___ TASK DATA ___
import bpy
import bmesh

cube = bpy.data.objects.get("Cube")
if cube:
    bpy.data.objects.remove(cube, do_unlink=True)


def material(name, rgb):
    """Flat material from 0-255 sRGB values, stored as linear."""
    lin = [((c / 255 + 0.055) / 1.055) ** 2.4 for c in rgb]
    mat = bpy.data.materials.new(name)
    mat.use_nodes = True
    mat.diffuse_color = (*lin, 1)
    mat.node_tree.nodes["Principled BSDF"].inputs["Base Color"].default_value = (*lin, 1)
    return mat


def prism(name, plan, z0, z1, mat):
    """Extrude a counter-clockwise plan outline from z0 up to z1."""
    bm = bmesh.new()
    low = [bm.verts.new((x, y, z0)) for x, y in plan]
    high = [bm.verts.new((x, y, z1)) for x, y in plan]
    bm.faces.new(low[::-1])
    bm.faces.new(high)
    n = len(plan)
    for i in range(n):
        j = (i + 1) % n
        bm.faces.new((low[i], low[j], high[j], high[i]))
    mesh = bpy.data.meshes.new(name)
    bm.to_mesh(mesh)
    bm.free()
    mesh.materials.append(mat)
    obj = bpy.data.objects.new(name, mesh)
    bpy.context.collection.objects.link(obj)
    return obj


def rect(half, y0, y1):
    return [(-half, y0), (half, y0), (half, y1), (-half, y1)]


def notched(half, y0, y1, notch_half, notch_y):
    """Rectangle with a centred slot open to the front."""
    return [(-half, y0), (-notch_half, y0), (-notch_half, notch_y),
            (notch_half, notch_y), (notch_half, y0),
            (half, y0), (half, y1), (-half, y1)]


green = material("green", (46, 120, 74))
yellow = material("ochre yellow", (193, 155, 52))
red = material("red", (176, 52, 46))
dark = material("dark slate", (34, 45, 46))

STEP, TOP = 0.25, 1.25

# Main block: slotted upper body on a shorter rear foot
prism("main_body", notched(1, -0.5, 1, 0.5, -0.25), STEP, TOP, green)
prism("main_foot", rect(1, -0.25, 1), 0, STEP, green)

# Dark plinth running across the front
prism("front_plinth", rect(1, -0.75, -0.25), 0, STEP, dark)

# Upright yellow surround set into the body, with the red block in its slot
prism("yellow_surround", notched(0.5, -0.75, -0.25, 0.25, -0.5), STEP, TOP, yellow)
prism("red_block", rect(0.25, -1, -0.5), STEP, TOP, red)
___
Which lines above run from the one containing "mat.use_nodes = True" to the one containing "return [(-half, y0), (half, y0), (half, y1), (-half, y1)]"? Give them again exactly, both ends included.

    mat.use_nodes = True
    mat.diffuse_color = (*lin, 1)
    mat.node_tree.nodes["Principled BSDF"].inputs["Base Color"].default_value = (*lin, 1)
    return mat


def prism(name, plan, z0, z1, mat):
    """Extrude a counter-clockwise plan outline from z0 up to z1."""
    bm = bmesh.new()
    low = [bm.verts.new((x, y, z0)) for x, y in plan]
    high = [bm.verts.new((x, y, z1)) for x, y in plan]
    bm.faces.new(low[::-1])
    bm.faces.new(high)
    n = len(plan)
    for i in range(n):
        j = (i + 1) % n
        bm.faces.new((low[i], low[j], high[j], high[i]))
    mesh = bpy.data.meshes.new(name)
    bm.to_mesh(mesh)
    bm.free()
    mesh.materials.append(mat)
    obj = bpy.data.objects.new(name, mesh)
    bpy.context.collection.objects.link(obj)
    return obj


def rect(half, y0, y1):
    return [(-half, y0), (half, y0), (half, y1), (-half, y1)]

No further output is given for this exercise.